Task to carry out =>
Every line with the string "faces" should be copied from the data.

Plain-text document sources
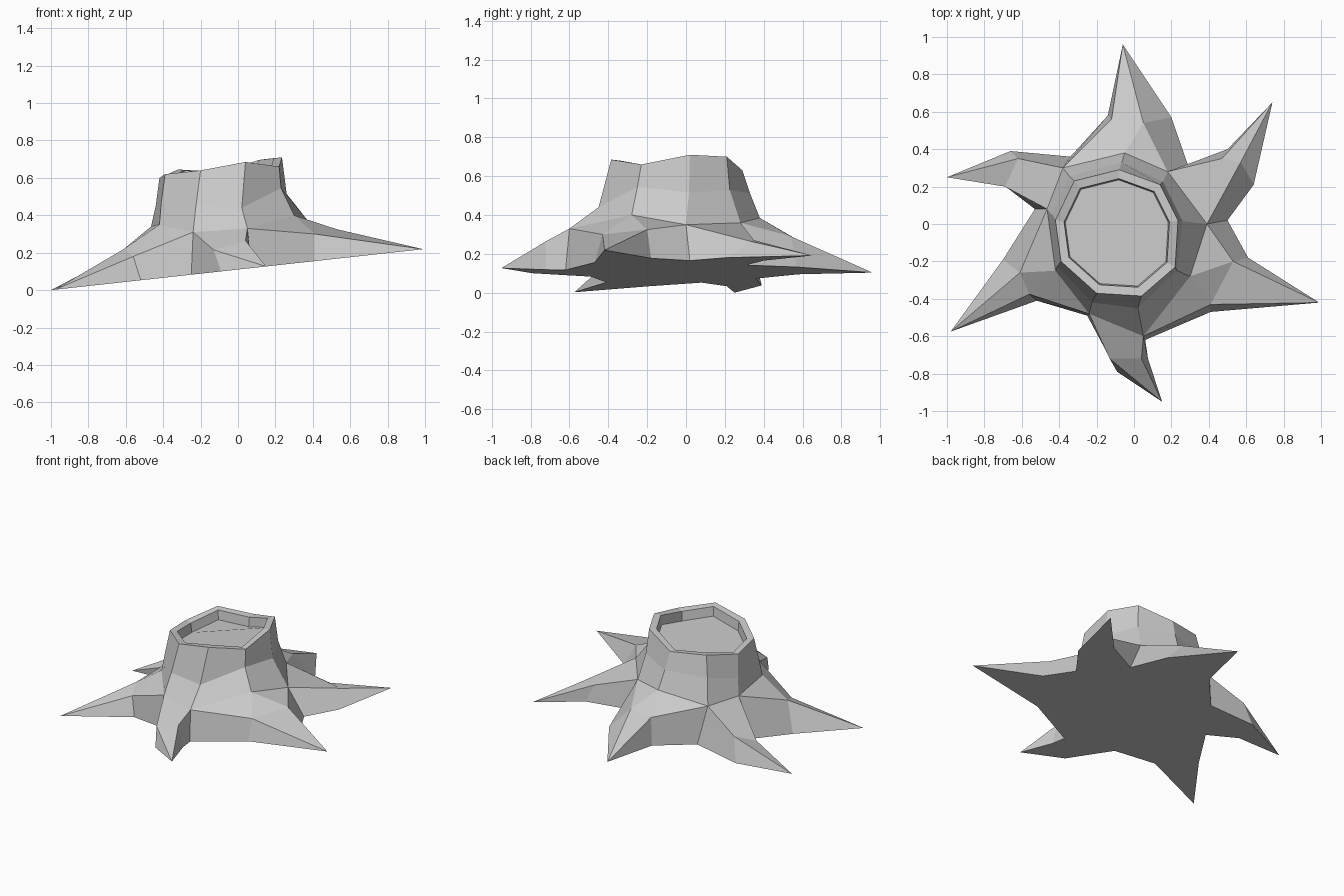
import bpy, bmesh

if "Cube" in bpy.data.objects:
    bpy.data.objects.remove(bpy.data.objects["Cube"])

mat = bpy.data.materials.new("pale_grey_wood")
mat.diffuse_color = (0.6, 0.6, 0.6, 1)
mat.use_nodes = True
mat.node_tree.nodes["Principled BSDF"].inputs["Base Color"].default_value = mat.diffuse_color

bm = bmesh.new()


def ground(x, y):
    """Point on the sloping underside."""
    return bm.verts.new((x, y, 0.11 + 0.11 * x))


def ring(points):
    return [bm.verts.new(p) for p in points]


def bridge(a, b):
    n = len(a)
    for i in range(n):
        j = (i + 1) % n
        bm.faces.new((a[i], a[j], b[j], b[i]))


# Trunk rings, nine sides, running clockwise seen from above
flare = ring([(-.38, .30, .33), (-.05, .38, .385), (.18, .28, .36),
              (.39, 0, .35), (.30, -.28, .40), (.05, -.60, .33),
              (-.24, -.48, .31), (-.42, -.25, .35), (-.465, .08, .34)])
waist = ring([(-.345, .255, .50), (-.065, .33, .51), (.155, .225, .53),
              (.26, .015, .515), (.23, -.25, .545), (.02, -.45, .44),
              (-.225, -.42, .45), (-.41, -.225, .47), (-.44, .05, .45)])
rim_points = [(-.32, .23, .645), (-.08, .29, .63), (.14, .21, .70),
              (.235, .02, .71), (.22, -.23, .66), (.04, -.385, .685),
              (-.20, -.37, .64), (-.39, -.20, .62), (-.42, .02, .60)]
rim = ring(rim_points)


def inset_rim(scale, drop):
    cx, cy = -.09, -.05
    return ring([(cx + (x - cx) * scale, cy + (y - cy) * scale, z - drop)
                 for x, y, z in rim_points])


# Sawn top: thin rim, short inner wall, sunken floor
lip = inset_rim(.86, .005)
floor = inset_rim(.84, .07)
bridge(flare, waist)
bridge(waist, rim)
bridge(rim, lip)
bridge(lip, floor)
bm.faces.new(floor)

# Ground points in the valleys between roots, keyed by trunk corner
valley = {0: ground(-.34, .36), 2: ground(.29, .31), 3: ground(.50, .02),
          5: ground(.06, -.62), 6: ground(-.25, -.49), 8: ground(-.53, .08)}

# Roots: trunk corners, tip, then upper and lower shoulder on each side
roots = [
    ((0, 2), (-.06, .96), (-.12, .56, .28), (-.14, .58), (.05, .54, .29), (.20, .57)),
    ((2, 3), (.74, .65), (.47, .35, .27), (.50, .40), (.57, .33, .265), (.64, .21)),
    ((3, 5), (.99, -.42), (.53, -.20, .325), (.61, -.18), (.41, -.43, .30), (.41, -.47)),
    ((5, 6), (.15, -.95), (.04, -.72, .265), (.075, -.72), (-.13, -.72, .215), (-.09, -.79)),
    ((6, 8), (-.98, -.575), (-.56, -.375, .18), (-.52, -.41), (-.61, -.26, .22), (-.70, -.19)),
    ((8, 0), (-1.0, .25), (-.69, .20, .13), (-.70, .21), (-.62, .35, .20), (-.66, .39)),
]
outline = []
for (a, b), tip_xy, top1, low1, top2, low2 in roots:
    v1, v2 = flare[a], flare[b]
    s1, s2 = bm.verts.new(top1), bm.verts.new(top2)
    g1, g2, tip = ground(*low1), ground(*low2), ground(*tip_xy)
    # upper face, folded along the middle corner on the wide roots
    if (b - a) % 9 == 2:
        m = flare[a + 1]
        for f in ((v1, m, s1), (m, v2, s2), (m, s2, s1)):
            bm.faces.new(f)
    else:
        bm.faces.new((v1, v2, s2, s1))
    # pointed end and both flanks
    for f in ((s1, s2, tip), (v1, s1, g1, valley[a]), (s1, tip, g1),
              (v2, valley[b], g2, s2), (s2, g2, tip)):
        bm.faces.new(f)
    outline += [valley[a], g1, tip, g2]

# Flat sloping underside
bm.faces.new(outline)
bmesh.ops.recalc_face_normals(bm, faces=bm.faces[:])

mesh = bpy.data.meshes.new("tree_stump")
bm.to_mesh(mesh)
bm.free()
mesh.materials.append(mat)
bpy.context.collection.objects.link(bpy.data.objects.new("tree_stump", mesh))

Reply =>
        bm.faces.new((a[i], a[j], b[j], b[i]))
bm.faces.new(floor)
            bm.faces.new(f)
        bm.faces.new((v1, v2, s2, s1))
        bm.faces.new(f)
bm.faces.new(outline)
bmesh.ops.recalc_face_normals(bm, faces=bm.faces[:])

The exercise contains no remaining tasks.